Below is a set of records, and all of them should be retyped exactly, minus the pictures.

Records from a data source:
• • • •

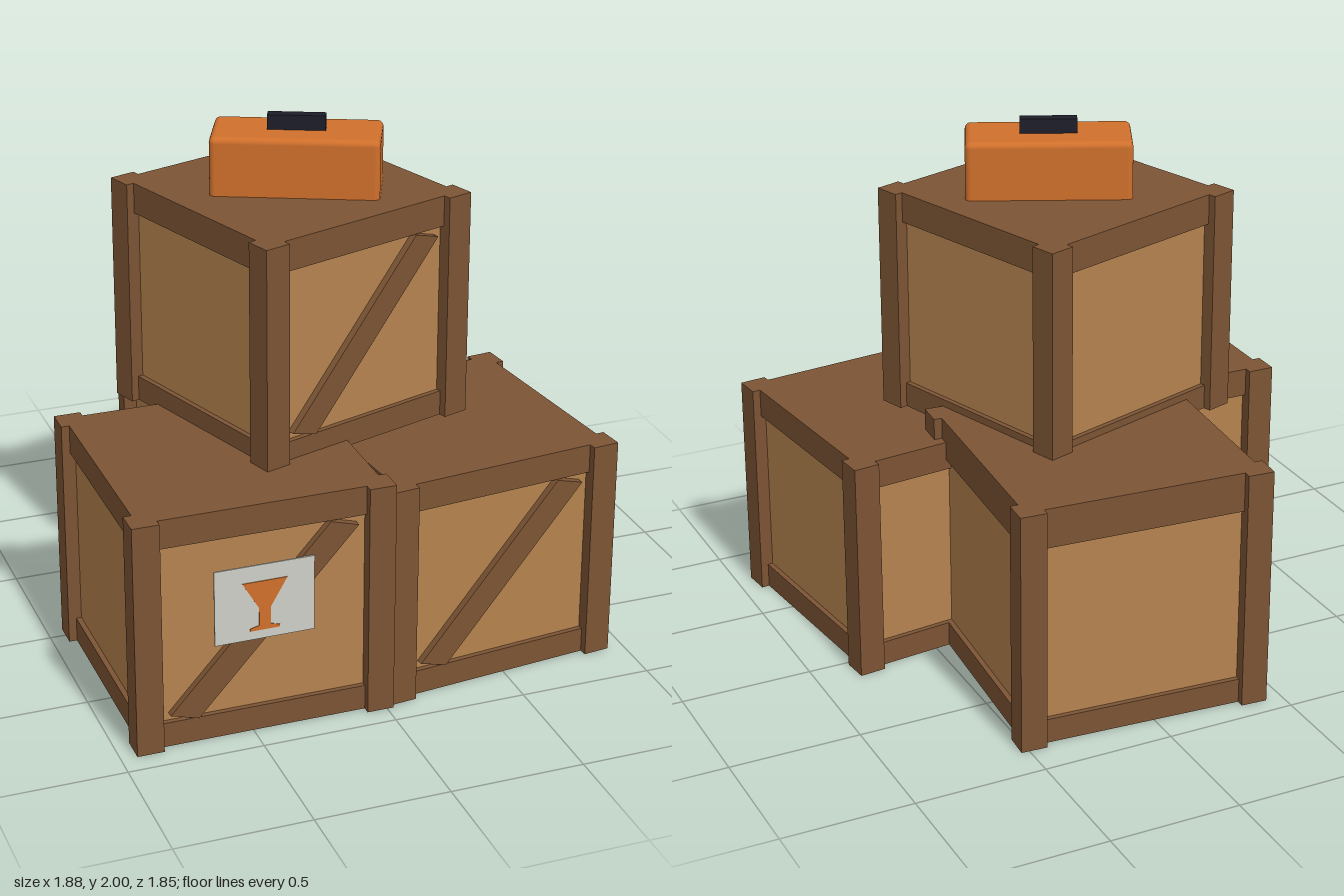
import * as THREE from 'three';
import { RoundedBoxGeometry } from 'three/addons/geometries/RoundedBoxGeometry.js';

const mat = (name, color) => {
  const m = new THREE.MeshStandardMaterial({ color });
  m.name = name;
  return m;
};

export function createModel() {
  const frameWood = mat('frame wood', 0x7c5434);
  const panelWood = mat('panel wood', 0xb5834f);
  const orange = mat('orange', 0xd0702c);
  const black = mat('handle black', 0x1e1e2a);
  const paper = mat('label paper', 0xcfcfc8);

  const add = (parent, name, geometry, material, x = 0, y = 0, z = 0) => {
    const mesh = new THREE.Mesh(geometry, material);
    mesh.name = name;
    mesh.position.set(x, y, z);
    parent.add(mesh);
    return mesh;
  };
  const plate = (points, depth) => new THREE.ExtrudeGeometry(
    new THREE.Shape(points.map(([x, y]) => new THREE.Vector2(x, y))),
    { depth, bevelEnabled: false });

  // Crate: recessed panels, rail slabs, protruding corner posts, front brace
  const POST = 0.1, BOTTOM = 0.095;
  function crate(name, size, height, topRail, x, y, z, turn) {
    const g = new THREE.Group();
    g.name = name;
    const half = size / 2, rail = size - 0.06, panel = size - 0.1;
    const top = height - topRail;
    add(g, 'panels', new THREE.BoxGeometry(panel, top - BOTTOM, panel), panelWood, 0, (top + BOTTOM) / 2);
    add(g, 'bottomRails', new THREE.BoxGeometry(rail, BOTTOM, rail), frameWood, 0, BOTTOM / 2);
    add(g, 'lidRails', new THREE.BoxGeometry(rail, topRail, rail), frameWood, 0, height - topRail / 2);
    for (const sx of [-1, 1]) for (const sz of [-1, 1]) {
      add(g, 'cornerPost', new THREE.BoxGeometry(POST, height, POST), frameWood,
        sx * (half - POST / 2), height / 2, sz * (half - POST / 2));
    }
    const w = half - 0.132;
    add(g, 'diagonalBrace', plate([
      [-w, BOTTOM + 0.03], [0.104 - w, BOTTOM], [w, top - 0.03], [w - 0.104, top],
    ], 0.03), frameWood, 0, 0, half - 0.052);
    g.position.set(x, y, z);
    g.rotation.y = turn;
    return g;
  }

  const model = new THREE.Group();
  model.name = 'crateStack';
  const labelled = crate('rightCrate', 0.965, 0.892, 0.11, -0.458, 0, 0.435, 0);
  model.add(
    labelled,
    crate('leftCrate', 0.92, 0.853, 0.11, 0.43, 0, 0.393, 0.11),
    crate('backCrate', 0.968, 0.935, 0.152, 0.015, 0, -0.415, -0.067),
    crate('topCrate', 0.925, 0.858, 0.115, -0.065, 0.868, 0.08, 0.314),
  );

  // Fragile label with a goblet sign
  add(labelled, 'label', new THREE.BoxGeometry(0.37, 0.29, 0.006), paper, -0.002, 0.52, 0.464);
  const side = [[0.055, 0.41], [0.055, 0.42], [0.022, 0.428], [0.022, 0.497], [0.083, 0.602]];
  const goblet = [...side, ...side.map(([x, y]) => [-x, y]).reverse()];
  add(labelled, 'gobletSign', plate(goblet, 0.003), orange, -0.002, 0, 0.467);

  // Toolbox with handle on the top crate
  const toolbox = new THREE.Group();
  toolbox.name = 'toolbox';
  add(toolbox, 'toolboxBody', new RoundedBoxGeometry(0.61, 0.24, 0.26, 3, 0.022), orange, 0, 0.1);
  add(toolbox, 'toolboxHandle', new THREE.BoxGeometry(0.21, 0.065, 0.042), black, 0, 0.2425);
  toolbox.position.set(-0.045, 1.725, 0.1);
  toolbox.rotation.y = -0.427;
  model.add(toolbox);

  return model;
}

• • • •

- Written response -
import * as THREE from 'three';
import { RoundedBoxGeometry } from 'three/addons/geometries/RoundedBoxGeometry.js';

const mat = (name, color) => {
  const m = new THREE.MeshStandardMaterial({ color });
  m.name = name;
  return m;
};

export function createModel() {
  const frameWood = mat('frame wood', 0x7c5434);
  const panelWood = mat('panel wood', 0xb5834f);
  const orange = mat('orange', 0xd0702c);
  const black = mat('handle black', 0x1e1e2a);
  const paper = mat('label paper', 0xcfcfc8);

  const add = (parent, name, geometry, material, x = 0, y = 0, z = 0) => {
    const mesh = new THREE.Mesh(geometry, material);
    mesh.name = name;
    mesh.position.set(x, y, z);
    parent.add(mesh);
    return mesh;
  };
  const plate = (points, depth) => new THREE.ExtrudeGeometry(
    new THREE.Shape(points.map(([x, y]) => new THREE.Vector2(x, y))),
    { depth, bevelEnabled: false });

  // Crate: recessed panels, rail slabs, protruding corner posts, front brace
  const POST = 0.1, BOTTOM = 0.095;
  function crate(name, size, height, topRail, x, y, z, turn) {
    const g = new THREE.Group();
    g.name = name;
    const half = size / 2, rail = size - 0.06, panel = size - 0.1;
    const top = height - topRail;
    add(g, 'panels', new THREE.BoxGeometry(panel, top - BOTTOM, panel), panelWood, 0, (top + BOTTOM) / 2);
    add(g, 'bottomRails', new THREE.BoxGeometry(rail, BOTTOM, rail), frameWood, 0, BOTTOM / 2);
    add(g, 'lidRails', new THREE.BoxGeometry(rail, topRail, rail), frameWood, 0, height - topRail / 2);
    for (const sx of [-1, 1]) for (const sz of [-1, 1]) {
      add(g, 'cornerPost', new THREE.BoxGeometry(POST, height, POST), frameWood,
        sx * (half - POST / 2), height / 2, sz * (half - POST / 2));
    }
    const w = half - 0.132;
    add(g, 'diagonalBrace', plate([
      [-w, BOTTOM + 0.03], [0.104 - w, BOTTOM], [w, top - 0.03], [w - 0.104, top],
    ], 0.03), frameWood, 0, 0, half - 0.052);
    g.position.set(x, y, z);
    g.rotation.y = turn;
    return g;
  }

  const model = new THREE.Group();
  model.name = 'crateStack';
  const labelled = crate('rightCrate', 0.965, 0.892, 0.11, -0.458, 0, 0.435, 0);
  model.add(
    labelled,
    crate('leftCrate', 0.92, 0.853, 0.11, 0.43, 0, 0.393, 0.11),
    crate('backCrate', 0.968, 0.935, 0.152, 0.015, 0, -0.415, -0.067),
    crate('topCrate', 0.925, 0.858, 0.115, -0.065, 0.868, 0.08, 0.314),
  );

  // Fragile label with a goblet sign
  add(labelled, 'label', new THREE.BoxGeometry(0.37, 0.29, 0.006), paper, -0.002, 0.52, 0.464);
  const side = [[0.055, 0.41], [0.055, 0.42], [0.022, 0.428], [0.022, 0.497], [0.083, 0.602]];
  const goblet = [...side, ...side.map(([x, y]) => [-x, y]).reverse()];
  add(labelled, 'gobletSign', plate(goblet, 0.003), orange, -0.002, 0, 0.467);

  // Toolbox with handle on the top crate
  const toolbox = new THREE.Group();
  toolbox.name = 'toolbox';
  add(toolbox, 'toolboxBody', new RoundedBoxGeometry(0.61, 0.24, 0.26, 3, 0.022), orange, 0, 0.1);
  add(toolbox, 'toolboxHandle', new THREE.BoxGeometry(0.21, 0.065, 0.042), black, 0, 0.2425);
  toolbox.position.set(-0.045, 1.725, 0.1);
  toolbox.rotation.y = -0.427;
  model.add(toolbox);

  return model;
}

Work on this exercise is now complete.